Currently the Kathmandu Valley is relatively normal and probably safer than some large cities within the US. Sporadic violence has taken place, though, in the more remote areas of eastern and western Nepal. The US State Department has issued a travel warning encouraging US citizens to acknowledge concern about the potential of lingering security problems, especially in the areas formerly held by the Maoists. Warnings have also been issued for nearly 30 other countries in response to various conditions.
Travel to Kathmandu and Scheer Memorial Hospital is currently safe. The situation, though, will be carefully monitored.
Travel Dress & Decorum
The climate in Banepa is relatively mild. The elevation is around 1500 meters (4500 feet). Buildings, however, are not well heated. Warm clothing, especially at night, is highly recommended. It is best to layer clothing.
As health care professionals and as representatives of Centura Health, dress and decorum should be appropriate. Further details about dress and decorum can be obtained from the Project Director.
International airlines allow for two 50 pound bags of checked luggage. A small carry-on is also allowed. Normally, you can check two bags. We recommend one bag be filled with medical supplies; the second will be for your clothing and personal items.
Additional Reading & Information
Dr. Thomas Hale, an American surgeon worked at a small hospital in rural Nepal (is some ways very similar to Scheer Memorial Hospital) and wrote an entertaining and informative book about his experience called, "Don't Let the Goats eat the Loquat Trees." He also wrote two other books about his Nepal experiences, "On the Far Side of Liglig Mountain" and "Living Stones of the Himalayas."
Lonely Planet has published some good books about Nepal. The country guide is a good general travel guide for the country. The second, " Nepal: Kathmandu Valley, Chitwan, Annapurna, Mustang, Everest,"is an amazing collection of photos from the main tourist areas.
The BBC and Michael Palin pair-up to provide a good introduction to the entire Himalayan area in this travelogue which is also available on DVD.
To learn more about Nepal, visit the following websites:
For stories about individuals who have made an impact in the world, the following books are also good reads:
- "Mountains Beyond Mountains", the story of Dr. Paul Farmer's work in Haiti, Peru, Russia, and the WHO

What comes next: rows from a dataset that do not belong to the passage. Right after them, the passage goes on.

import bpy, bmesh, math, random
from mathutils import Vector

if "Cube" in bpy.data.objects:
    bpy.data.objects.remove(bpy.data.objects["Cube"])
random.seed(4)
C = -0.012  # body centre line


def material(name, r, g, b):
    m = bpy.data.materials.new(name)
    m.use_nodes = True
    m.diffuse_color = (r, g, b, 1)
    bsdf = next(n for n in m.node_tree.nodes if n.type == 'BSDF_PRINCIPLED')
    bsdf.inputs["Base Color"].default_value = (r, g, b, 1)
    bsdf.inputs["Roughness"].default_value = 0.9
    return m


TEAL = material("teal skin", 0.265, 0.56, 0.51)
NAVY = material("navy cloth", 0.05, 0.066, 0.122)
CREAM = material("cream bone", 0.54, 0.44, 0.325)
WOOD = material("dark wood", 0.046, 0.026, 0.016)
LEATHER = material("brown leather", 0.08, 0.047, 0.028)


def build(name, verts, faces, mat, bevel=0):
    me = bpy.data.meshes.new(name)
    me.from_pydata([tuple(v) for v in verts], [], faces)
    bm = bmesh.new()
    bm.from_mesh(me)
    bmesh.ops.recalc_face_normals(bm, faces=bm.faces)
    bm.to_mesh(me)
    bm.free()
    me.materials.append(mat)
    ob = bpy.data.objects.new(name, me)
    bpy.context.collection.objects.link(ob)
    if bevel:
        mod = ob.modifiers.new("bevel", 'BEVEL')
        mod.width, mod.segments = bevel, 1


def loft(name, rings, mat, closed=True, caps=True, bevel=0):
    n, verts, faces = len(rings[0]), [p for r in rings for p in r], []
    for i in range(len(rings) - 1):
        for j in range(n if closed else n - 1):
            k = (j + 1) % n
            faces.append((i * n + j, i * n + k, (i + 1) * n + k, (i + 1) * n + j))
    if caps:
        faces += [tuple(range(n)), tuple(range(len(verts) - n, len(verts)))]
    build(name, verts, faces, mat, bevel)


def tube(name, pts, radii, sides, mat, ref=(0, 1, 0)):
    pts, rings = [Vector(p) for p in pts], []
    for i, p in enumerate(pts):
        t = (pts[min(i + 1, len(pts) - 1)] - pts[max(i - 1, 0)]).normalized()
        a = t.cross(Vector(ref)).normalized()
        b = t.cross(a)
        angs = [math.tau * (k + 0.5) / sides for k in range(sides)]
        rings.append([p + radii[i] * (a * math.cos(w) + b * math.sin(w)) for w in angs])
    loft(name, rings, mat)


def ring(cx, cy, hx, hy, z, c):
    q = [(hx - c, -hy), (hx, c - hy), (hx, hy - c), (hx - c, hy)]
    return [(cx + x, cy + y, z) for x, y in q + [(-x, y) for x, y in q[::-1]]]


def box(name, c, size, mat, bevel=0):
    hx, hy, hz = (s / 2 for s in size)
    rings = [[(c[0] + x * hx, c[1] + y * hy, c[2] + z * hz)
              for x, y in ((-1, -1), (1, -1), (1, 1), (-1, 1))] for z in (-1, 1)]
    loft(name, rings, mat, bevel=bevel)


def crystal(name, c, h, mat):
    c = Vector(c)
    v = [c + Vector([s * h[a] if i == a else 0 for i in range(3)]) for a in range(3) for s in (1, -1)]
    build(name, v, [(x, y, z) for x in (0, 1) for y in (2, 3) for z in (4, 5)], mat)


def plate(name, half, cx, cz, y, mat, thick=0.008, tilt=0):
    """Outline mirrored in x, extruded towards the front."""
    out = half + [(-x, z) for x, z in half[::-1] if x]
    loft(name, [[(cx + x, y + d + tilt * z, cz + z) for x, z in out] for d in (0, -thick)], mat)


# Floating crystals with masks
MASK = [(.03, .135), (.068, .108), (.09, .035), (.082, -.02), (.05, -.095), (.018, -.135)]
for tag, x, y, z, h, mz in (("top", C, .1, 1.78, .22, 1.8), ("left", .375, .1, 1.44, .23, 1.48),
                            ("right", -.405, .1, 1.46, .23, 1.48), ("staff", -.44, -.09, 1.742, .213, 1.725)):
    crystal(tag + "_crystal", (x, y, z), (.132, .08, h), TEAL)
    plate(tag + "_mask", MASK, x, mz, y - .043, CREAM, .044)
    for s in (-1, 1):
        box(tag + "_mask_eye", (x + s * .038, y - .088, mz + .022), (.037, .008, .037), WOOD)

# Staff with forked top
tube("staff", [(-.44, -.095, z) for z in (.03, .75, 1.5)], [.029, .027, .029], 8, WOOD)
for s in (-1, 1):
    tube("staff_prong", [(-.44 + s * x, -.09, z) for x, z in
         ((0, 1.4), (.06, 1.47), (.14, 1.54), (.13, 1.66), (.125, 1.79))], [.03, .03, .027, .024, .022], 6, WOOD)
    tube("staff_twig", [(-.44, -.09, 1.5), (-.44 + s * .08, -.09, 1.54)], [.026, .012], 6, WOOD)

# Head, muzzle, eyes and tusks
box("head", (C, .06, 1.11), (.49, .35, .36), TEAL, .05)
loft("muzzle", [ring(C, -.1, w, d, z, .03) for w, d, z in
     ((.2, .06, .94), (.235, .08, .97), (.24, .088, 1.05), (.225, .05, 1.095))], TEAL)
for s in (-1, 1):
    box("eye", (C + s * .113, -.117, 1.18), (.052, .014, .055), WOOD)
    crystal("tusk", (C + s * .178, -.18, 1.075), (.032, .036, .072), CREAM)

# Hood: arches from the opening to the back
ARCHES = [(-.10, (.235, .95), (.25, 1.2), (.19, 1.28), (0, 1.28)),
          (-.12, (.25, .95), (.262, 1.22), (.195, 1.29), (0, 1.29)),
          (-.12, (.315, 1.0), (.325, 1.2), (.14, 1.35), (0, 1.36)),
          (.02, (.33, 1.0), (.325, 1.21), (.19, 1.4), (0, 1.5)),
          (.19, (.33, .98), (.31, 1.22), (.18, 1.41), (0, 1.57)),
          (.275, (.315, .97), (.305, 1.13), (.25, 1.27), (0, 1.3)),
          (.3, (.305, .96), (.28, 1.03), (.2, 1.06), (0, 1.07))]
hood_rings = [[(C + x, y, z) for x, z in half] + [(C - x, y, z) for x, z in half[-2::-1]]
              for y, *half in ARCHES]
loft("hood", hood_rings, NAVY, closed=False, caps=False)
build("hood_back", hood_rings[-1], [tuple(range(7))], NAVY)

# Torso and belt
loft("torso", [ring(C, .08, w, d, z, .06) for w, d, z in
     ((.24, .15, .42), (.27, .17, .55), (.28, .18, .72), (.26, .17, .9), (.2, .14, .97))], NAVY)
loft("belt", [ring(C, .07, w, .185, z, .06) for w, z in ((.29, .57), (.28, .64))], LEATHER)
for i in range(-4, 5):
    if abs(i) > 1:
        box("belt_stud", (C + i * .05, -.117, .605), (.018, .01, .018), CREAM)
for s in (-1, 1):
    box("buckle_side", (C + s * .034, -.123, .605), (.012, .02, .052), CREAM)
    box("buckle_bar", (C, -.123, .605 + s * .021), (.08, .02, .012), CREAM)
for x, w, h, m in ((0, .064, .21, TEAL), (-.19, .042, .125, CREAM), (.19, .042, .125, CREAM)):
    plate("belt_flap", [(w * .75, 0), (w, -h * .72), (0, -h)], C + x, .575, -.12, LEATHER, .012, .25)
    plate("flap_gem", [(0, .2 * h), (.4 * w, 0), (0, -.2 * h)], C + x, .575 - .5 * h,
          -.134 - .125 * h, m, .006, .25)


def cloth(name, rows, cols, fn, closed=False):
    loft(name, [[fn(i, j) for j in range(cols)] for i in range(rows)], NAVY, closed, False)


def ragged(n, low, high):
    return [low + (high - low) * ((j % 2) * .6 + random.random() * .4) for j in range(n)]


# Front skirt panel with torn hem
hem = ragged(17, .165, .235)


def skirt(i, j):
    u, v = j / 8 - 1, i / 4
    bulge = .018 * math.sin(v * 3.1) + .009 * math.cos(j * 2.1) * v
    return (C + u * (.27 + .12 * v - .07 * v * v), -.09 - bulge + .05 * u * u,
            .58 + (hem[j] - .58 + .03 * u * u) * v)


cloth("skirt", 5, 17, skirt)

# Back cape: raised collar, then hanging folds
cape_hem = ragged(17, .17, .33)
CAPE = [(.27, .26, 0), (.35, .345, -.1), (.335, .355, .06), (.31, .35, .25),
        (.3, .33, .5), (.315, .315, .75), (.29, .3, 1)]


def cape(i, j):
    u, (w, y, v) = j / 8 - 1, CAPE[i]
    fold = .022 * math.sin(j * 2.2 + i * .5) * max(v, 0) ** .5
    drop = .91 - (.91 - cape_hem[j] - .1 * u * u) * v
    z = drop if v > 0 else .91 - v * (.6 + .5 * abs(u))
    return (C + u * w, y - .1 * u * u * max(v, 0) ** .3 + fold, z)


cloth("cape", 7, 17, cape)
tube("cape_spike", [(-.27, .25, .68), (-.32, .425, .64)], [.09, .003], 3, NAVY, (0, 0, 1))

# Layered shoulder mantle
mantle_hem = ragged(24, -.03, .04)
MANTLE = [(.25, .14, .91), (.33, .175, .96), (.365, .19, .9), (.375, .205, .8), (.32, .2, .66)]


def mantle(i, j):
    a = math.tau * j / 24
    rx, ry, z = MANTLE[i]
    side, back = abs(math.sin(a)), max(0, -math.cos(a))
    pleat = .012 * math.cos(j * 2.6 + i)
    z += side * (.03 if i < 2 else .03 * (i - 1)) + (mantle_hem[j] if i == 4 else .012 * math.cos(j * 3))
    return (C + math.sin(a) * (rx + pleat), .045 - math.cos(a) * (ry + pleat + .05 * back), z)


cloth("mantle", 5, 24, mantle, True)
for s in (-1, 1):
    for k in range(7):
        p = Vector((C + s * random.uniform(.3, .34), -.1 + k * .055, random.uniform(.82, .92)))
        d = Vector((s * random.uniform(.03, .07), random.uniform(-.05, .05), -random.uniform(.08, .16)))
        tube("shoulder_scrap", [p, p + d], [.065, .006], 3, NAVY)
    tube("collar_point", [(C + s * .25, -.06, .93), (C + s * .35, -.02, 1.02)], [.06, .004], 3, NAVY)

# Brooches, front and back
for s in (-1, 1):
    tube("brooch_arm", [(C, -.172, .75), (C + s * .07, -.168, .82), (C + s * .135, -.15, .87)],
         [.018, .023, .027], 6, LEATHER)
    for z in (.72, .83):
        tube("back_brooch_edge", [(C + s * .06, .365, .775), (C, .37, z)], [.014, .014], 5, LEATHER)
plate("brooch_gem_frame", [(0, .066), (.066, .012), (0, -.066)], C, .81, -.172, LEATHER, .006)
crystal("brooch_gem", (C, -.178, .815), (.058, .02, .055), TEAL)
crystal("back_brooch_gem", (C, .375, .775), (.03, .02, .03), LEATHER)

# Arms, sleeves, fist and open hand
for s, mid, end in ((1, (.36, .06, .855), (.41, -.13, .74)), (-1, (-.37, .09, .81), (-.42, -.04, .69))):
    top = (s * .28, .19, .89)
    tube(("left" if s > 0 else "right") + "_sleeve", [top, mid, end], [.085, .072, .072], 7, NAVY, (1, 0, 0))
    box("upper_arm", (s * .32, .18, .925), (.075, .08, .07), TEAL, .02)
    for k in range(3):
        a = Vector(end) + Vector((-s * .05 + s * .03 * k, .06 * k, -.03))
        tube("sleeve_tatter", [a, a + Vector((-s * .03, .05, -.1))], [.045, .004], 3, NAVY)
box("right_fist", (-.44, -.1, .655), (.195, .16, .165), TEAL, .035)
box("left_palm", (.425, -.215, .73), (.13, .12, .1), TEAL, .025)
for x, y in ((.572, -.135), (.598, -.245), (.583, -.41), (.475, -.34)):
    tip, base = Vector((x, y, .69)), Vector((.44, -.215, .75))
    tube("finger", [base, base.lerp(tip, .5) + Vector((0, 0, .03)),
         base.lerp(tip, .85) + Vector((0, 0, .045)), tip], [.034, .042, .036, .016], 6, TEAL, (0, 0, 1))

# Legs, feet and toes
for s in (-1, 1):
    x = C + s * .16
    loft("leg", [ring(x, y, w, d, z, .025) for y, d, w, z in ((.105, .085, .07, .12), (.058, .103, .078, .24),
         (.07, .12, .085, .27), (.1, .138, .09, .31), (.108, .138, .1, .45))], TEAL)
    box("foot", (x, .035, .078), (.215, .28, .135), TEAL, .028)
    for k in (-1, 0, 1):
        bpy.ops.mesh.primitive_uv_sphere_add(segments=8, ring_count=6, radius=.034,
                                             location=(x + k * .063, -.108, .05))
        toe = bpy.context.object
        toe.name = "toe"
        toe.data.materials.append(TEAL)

- "Three Cups of Tea", the story of Greg Mortenson and his work to establish schools in rural Pakistan and Afghanistan
- "Leaving Microsoft to Change the World", the story of John Wood, founder of "Room to Read."